You look a few seconds too long at that odd looking grad student walking across campus, at that kid on a leash at the mall, at most everybody, really. It’s just part of human nature and there’s one group on campus that wants to let you know that your otherwise creepy hobby is more than alright. In fact, it’s a useful tool that they can help you develop.
The group, the Campus People Watchers, or CPW , which began early last year, has grown steadily in notoriety and reputation. The online magazine Suite101 even named it one of the most unusual student organizations in the county last year.
More than 50 curious students showed up to the group’s first meeting of the year, held on the second floor lounge of Coffman Union — a good place to people watch.”
“I feel good because I know other people are doing it too, so it’s not so creepy,” Michael Bierlein, a physics and art history first year said.
This year, the Campus People Watchers have more hands-on people watching projects on the docket. “Social experiment” is the group’s preferred term for what seemed to be mostly different forms of punking, creating stunts to elicit variable reactions in passerby.
Wearing Packer jerseys outside of a Vikings game, guerilla posting of knit covers for street signs and just plain “intimidating people” were up for a vote as September’s group activity. Though they’re all amusing in their own respect, these “social experiments” make up only about one-third of what the group does, said group president David Shaffer.

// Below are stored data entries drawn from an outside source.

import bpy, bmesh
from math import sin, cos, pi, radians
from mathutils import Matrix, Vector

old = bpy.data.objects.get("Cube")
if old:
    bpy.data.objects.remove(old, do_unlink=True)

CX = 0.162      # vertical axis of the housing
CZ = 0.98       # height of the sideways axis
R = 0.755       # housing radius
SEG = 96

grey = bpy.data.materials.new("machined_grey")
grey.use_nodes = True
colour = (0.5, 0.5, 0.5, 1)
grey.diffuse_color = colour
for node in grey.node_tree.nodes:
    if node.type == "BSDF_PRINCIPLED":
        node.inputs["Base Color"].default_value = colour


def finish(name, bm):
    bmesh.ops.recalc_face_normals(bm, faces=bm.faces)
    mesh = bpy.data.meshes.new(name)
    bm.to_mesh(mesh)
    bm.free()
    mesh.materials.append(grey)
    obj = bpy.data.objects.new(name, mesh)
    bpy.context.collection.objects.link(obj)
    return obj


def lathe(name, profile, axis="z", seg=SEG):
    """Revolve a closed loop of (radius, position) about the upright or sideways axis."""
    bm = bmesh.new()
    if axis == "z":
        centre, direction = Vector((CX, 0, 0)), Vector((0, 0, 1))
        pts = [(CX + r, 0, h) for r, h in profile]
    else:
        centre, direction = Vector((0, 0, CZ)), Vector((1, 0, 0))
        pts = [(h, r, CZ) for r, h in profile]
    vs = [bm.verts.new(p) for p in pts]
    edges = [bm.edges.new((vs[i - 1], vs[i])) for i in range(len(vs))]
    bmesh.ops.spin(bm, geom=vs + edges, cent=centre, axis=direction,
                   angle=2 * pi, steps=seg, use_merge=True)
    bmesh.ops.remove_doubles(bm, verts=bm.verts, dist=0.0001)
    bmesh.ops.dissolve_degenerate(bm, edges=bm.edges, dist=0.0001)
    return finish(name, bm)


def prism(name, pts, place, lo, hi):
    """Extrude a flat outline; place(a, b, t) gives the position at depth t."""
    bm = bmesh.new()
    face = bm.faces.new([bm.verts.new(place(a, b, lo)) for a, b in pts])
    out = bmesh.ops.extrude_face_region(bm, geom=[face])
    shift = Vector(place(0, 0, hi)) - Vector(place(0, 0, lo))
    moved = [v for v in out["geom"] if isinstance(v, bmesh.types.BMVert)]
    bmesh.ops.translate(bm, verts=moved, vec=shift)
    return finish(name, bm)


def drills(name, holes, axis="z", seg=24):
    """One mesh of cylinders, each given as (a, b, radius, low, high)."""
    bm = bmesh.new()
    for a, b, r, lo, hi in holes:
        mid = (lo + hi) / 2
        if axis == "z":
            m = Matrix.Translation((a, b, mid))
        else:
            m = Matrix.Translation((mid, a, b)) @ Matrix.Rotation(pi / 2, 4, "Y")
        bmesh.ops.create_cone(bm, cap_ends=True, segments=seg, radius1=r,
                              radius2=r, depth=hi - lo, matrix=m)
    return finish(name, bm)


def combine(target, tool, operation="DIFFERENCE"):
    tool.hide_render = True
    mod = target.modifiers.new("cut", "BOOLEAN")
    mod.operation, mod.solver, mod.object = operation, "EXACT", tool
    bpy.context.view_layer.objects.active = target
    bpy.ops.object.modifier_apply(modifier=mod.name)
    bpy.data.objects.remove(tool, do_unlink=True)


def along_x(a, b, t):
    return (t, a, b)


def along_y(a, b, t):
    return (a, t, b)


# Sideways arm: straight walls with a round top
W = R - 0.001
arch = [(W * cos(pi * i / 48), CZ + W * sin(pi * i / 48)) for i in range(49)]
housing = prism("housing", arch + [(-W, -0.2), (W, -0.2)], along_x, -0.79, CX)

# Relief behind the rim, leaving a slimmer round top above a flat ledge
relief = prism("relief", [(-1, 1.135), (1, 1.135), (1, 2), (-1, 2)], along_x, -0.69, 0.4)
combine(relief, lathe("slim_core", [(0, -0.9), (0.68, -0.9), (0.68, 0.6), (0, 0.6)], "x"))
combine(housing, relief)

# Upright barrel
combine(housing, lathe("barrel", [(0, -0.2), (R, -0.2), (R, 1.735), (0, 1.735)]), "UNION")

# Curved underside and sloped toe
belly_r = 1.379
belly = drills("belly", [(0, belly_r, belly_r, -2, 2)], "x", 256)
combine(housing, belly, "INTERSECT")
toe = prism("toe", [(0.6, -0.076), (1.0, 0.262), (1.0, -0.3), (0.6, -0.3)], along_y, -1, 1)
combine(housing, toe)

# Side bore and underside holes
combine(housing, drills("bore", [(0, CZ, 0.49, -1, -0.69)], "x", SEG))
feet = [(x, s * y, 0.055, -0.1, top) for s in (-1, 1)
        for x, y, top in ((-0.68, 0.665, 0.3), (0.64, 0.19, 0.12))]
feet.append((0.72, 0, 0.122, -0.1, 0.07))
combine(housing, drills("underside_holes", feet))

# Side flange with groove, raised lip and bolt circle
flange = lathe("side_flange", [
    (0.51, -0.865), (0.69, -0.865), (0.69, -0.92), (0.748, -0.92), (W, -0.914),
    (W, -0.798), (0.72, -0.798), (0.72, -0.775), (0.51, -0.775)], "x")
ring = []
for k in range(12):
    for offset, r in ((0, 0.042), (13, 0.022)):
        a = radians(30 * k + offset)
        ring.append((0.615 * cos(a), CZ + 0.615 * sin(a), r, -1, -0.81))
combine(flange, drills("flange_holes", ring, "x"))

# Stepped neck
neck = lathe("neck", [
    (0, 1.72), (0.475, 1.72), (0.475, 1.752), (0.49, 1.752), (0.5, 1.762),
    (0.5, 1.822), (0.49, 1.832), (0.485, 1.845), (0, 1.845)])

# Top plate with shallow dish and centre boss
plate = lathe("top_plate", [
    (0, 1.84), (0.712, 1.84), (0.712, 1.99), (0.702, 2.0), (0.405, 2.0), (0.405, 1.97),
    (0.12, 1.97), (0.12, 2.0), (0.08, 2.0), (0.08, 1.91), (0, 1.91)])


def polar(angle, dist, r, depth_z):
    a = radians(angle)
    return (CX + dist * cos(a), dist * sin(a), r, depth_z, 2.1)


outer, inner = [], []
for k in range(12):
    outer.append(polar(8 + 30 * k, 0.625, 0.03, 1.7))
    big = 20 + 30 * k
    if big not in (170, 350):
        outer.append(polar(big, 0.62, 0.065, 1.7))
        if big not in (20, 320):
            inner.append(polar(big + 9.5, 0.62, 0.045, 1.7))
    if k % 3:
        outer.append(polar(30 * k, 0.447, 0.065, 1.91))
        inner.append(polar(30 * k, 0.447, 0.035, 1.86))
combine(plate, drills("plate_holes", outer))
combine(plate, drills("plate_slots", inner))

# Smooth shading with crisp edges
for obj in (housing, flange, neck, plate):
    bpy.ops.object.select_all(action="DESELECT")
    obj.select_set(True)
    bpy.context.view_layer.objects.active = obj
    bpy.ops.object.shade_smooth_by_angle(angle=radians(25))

Scott Luisi, a sophomore at the University, serves as the group’s Chair of ethics — or as he describes it, the person who “makes sure we’re not creepy.”
According to Shaffer, there is a misconception that people watching is a creepy pastime. It’s not about hiding in trees with binoculars, or collecting information by sneaking around as much as it is about what you do with the information you gather. Here’s a simple four step guide to help you people watch on par with the CPW. When done right, you too may find yourself experiencing daily epiphanies on social behavior and noticing things you never have before.

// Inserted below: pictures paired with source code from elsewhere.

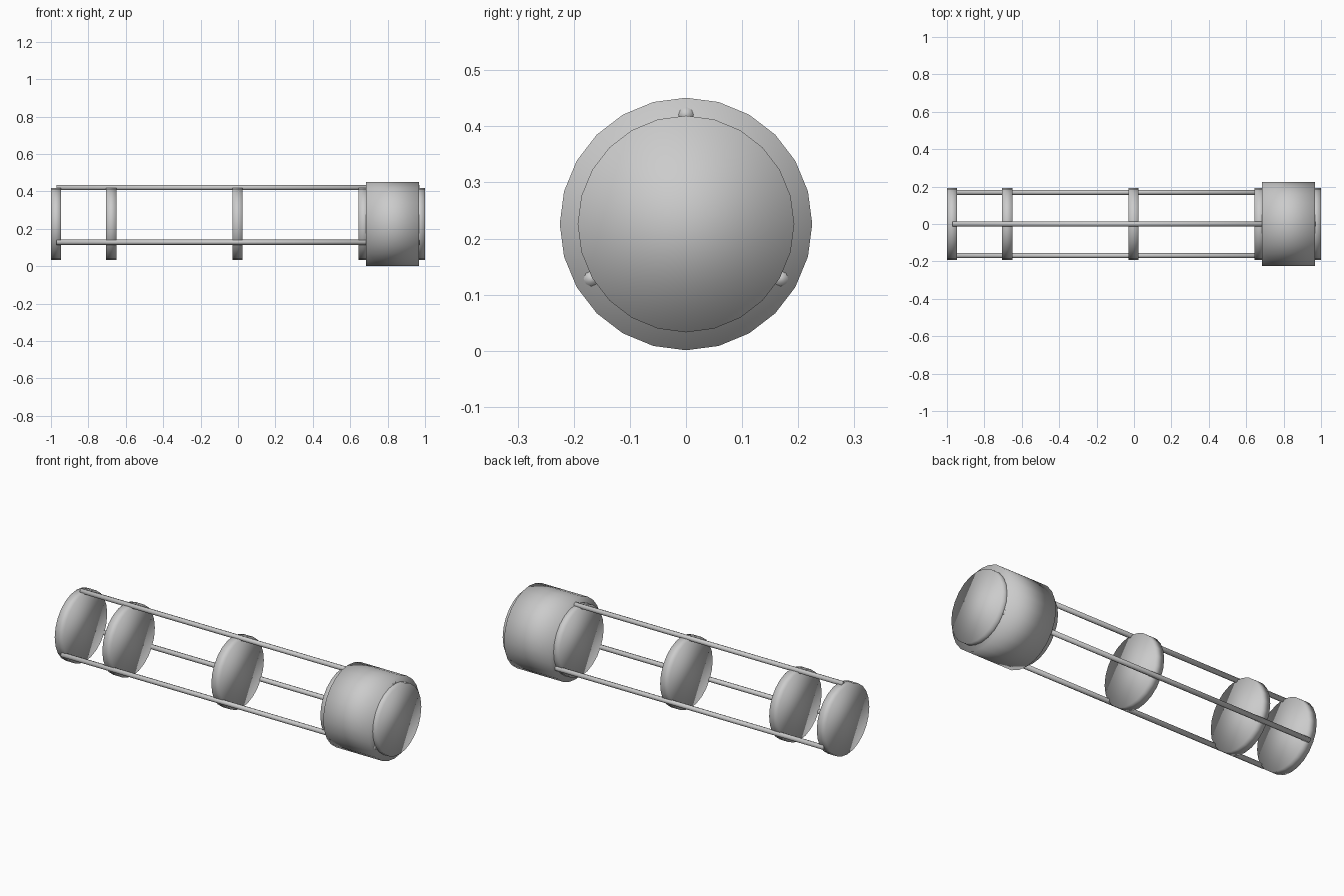
import bpy, math

if "Cube" in bpy.data.objects:
    bpy.data.objects.remove(bpy.data.objects["Cube"])

AXIS_Z = 0.226


def rod_x(name, x0, x1, radius, sides, y=0.0, z=AXIS_Z):
    """Smooth-shaded capped cylinder lying along x."""
    bpy.ops.mesh.primitive_cylinder_add(vertices=sides, radius=radius, depth=x1 - x0)
    ob = bpy.context.object
    ob.name = name
    # bake the rotation so that a vertex sits at the top
    for v in ob.data.vertices:
        a, b, c = v.co
        v.co = (c, -a, b)
    ob.location = ((x0 + x1) / 2, y, z)
    bpy.ops.object.shade_smooth()
    return ob


# support discs along the axis
for i, x in enumerate((-0.9725, -0.6775, -0.0025, 0.6725, 0.9725)):
    rod_x(f"support_disc_{i + 1}", x - 0.0275, x + 0.0275, 0.193, 24)

# three long rods spaced evenly around the discs
for i in range(3):
    a = math.radians(90 + 120 * i)
    rod_x(f"long_rod_{i + 1}", -0.971, 0.971, 0.0135, 8,
          0.195 * math.cos(a), AXIS_Z + 0.195 * math.sin(a))

# wide collar at the right end
rod_x("end_collar", 0.685, 0.969, 0.225, 24)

1. OBSERVE — This is the first and most important step when it comes to people watching. Most people think of people watchers as sitting on a bench for hours at a time with naughty grins on their faces, but according to Shaffer this isn’t so. “The best people watching is done moving around, not sitting down” — and probably best done without the creepy smile.

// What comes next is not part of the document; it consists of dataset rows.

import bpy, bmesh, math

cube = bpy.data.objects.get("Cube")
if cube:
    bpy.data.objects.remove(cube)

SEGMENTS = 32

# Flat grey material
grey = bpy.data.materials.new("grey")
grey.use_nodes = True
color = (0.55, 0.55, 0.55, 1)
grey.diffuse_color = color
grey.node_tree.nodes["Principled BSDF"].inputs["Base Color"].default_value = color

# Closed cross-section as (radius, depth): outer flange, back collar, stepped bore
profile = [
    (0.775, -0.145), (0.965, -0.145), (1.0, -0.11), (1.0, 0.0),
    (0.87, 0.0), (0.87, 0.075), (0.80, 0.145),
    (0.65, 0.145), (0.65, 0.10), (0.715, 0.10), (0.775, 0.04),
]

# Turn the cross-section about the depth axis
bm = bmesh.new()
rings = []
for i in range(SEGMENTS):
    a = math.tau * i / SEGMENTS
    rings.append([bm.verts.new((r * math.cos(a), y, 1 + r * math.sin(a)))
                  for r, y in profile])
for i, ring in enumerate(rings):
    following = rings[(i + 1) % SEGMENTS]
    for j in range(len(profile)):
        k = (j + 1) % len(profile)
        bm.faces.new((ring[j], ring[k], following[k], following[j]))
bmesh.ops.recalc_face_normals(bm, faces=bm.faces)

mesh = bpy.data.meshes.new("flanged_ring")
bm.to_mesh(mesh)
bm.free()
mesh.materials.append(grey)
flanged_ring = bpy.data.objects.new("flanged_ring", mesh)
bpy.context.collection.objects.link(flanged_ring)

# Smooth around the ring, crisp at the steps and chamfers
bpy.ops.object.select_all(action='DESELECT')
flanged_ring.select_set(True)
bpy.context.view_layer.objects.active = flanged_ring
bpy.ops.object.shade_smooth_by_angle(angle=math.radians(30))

2. EVALUATE — Take what you saw and evaluate it against yourself. To do this, you must be constantly asking yourself not only “Why did they just do that?” but also “Why would I do that myself?” Try to bond with the person you’ve seen.
3. MAKE AN INFERENCE — Try to explain what you’ve just seen by putting together patterns that have emerged.
4. REFLECT WITH OTHERS — This is where the value of CPW can come in handy, says Shaffer. Share what you’ve learned about others with the group to pool the new insights about human nature you’ve just observed.